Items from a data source
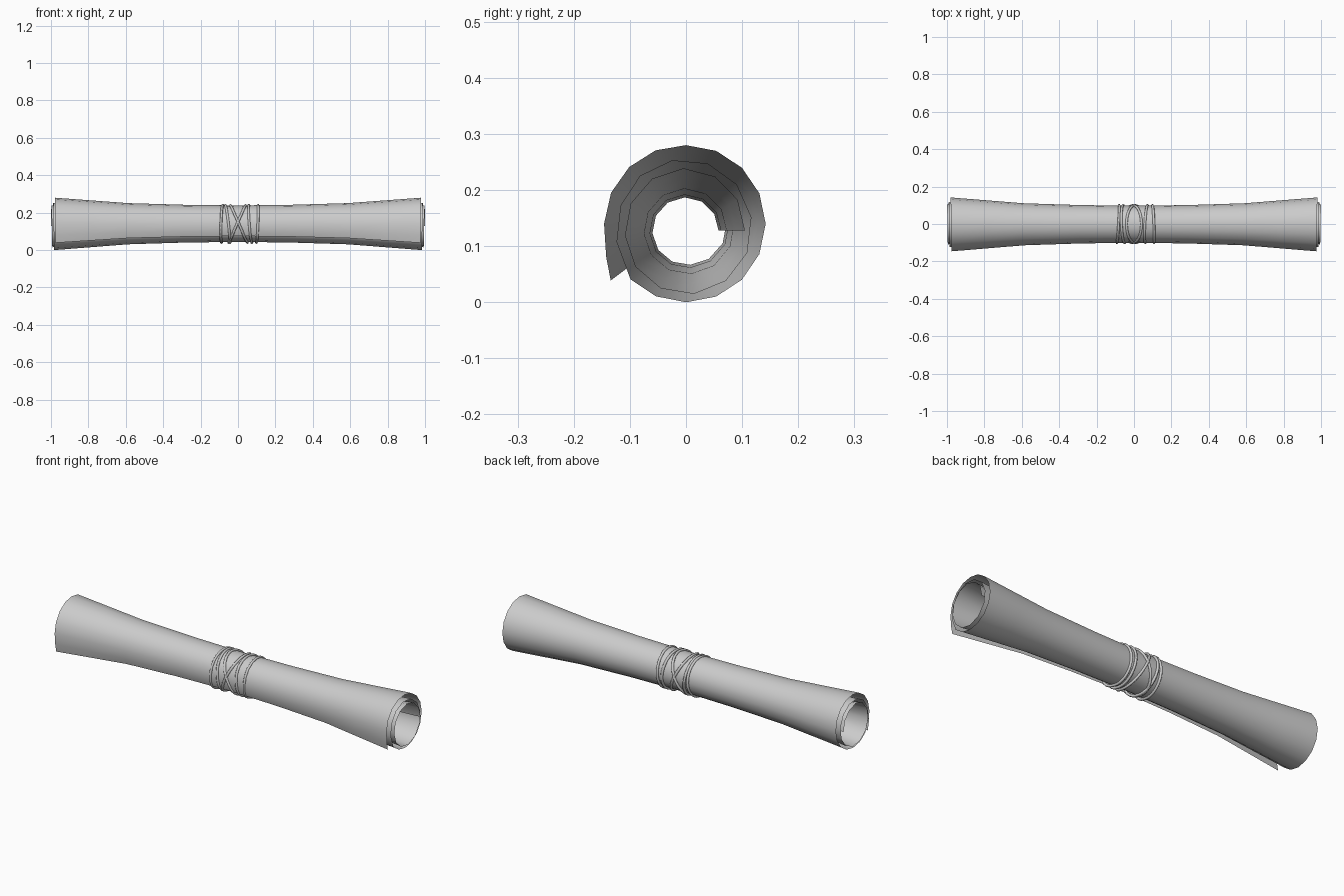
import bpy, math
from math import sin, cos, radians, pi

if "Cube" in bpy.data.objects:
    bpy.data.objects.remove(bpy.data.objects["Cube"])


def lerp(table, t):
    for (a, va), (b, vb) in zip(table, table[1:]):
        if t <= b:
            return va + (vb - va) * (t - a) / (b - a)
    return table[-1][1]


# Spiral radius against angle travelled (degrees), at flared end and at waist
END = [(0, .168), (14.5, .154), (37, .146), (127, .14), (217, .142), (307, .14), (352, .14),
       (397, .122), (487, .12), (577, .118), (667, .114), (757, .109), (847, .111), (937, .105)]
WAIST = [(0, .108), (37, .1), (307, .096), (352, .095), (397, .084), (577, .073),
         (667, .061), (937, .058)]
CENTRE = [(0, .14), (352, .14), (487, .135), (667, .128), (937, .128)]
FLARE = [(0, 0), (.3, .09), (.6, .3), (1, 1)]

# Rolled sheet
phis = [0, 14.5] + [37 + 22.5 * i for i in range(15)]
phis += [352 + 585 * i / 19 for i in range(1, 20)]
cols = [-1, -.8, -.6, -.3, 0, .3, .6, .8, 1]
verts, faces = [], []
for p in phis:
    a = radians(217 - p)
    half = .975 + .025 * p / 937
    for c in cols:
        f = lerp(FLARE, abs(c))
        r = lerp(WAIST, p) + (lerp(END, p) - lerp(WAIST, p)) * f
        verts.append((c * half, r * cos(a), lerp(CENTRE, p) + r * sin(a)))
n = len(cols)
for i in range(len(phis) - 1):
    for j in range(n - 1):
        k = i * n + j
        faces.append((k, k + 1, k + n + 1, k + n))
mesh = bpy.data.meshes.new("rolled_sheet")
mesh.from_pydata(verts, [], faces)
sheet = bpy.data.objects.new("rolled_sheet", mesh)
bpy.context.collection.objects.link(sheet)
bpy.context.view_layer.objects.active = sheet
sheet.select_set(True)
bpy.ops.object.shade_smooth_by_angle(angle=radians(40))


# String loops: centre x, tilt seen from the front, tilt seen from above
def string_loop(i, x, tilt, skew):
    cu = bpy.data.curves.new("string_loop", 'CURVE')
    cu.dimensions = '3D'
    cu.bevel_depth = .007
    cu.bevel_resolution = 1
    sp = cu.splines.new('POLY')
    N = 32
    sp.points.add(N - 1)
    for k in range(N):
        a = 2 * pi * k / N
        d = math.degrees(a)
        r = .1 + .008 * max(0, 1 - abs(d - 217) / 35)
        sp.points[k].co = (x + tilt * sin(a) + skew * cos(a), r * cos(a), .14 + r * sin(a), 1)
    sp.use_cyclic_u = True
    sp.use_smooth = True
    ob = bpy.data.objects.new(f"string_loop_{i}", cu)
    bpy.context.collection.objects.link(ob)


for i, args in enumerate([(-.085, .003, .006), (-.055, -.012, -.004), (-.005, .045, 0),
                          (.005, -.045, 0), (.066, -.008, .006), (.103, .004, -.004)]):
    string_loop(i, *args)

...

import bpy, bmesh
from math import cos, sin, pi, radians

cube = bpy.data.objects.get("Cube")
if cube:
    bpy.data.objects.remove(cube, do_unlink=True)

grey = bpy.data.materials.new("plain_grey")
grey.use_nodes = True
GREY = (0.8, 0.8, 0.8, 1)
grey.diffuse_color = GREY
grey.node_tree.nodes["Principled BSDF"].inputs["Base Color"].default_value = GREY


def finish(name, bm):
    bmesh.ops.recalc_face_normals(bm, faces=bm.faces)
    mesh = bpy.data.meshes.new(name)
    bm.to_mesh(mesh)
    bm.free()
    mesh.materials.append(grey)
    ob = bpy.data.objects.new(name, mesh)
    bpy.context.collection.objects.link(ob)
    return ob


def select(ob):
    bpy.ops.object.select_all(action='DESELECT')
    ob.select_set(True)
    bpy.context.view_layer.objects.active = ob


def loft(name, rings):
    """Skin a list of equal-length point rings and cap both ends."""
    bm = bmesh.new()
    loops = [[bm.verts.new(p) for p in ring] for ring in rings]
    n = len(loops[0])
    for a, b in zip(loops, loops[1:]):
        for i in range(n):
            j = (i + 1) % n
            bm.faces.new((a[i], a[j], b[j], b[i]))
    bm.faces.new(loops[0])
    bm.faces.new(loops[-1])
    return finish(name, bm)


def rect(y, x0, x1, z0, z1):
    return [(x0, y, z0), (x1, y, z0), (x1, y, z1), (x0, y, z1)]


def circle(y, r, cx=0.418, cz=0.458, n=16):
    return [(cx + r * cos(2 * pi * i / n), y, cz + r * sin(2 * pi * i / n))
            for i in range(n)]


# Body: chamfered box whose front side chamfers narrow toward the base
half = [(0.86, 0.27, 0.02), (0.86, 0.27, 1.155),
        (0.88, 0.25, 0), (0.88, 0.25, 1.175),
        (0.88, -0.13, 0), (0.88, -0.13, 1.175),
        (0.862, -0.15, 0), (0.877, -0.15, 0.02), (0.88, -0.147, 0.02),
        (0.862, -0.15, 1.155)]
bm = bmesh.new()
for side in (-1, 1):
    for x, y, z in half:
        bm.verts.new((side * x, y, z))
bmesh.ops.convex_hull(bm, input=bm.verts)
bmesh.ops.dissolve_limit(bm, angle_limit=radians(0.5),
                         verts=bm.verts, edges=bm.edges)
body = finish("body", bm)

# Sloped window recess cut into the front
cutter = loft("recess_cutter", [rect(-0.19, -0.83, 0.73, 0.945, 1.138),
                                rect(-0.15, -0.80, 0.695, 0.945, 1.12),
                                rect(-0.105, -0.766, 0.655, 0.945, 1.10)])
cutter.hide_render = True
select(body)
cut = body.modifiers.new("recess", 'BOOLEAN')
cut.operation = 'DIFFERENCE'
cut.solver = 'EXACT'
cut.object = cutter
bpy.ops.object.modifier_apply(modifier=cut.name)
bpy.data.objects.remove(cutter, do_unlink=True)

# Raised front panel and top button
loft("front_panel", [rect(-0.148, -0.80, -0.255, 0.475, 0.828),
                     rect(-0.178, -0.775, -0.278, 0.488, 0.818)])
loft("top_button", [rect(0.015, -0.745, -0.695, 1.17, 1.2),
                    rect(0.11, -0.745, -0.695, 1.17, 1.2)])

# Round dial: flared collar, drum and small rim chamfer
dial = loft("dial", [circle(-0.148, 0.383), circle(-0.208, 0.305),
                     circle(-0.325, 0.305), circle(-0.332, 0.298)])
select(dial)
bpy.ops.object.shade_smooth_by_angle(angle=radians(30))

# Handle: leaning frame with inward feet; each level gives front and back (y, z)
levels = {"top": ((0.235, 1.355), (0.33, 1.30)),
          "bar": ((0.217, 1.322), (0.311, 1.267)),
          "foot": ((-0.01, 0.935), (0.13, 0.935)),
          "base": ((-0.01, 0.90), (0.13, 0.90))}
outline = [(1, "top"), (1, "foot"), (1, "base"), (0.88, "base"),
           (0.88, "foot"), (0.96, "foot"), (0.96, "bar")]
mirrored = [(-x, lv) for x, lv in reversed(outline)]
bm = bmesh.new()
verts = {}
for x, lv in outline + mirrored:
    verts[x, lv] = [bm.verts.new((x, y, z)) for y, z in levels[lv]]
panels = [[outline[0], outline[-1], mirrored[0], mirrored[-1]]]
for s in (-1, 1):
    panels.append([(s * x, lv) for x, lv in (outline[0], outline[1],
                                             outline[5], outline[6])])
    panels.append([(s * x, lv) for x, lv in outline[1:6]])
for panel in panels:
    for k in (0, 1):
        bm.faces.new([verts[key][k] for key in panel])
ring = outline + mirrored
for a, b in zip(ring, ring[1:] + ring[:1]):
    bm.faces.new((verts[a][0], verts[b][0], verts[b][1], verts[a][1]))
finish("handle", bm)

__Work request__
Reproduce, word for word and in full, only the lines above that start at the line with "verts.append((c * half, r" and run through the line with "mesh.from_pydata(verts, [], faces)", both ends included.

__Answer space__
        verts.append((c * half, r * cos(a), lerp(CENTRE, p) + r * sin(a)))
n = len(cols)
for i in range(len(phis) - 1):
    for j in range(n - 1):
        k = i * n + j
        faces.append((k, k + 1, k + n + 1, k + n))
mesh = bpy.data.meshes.new("rolled_sheet")
mesh.from_pydata(verts, [], faces)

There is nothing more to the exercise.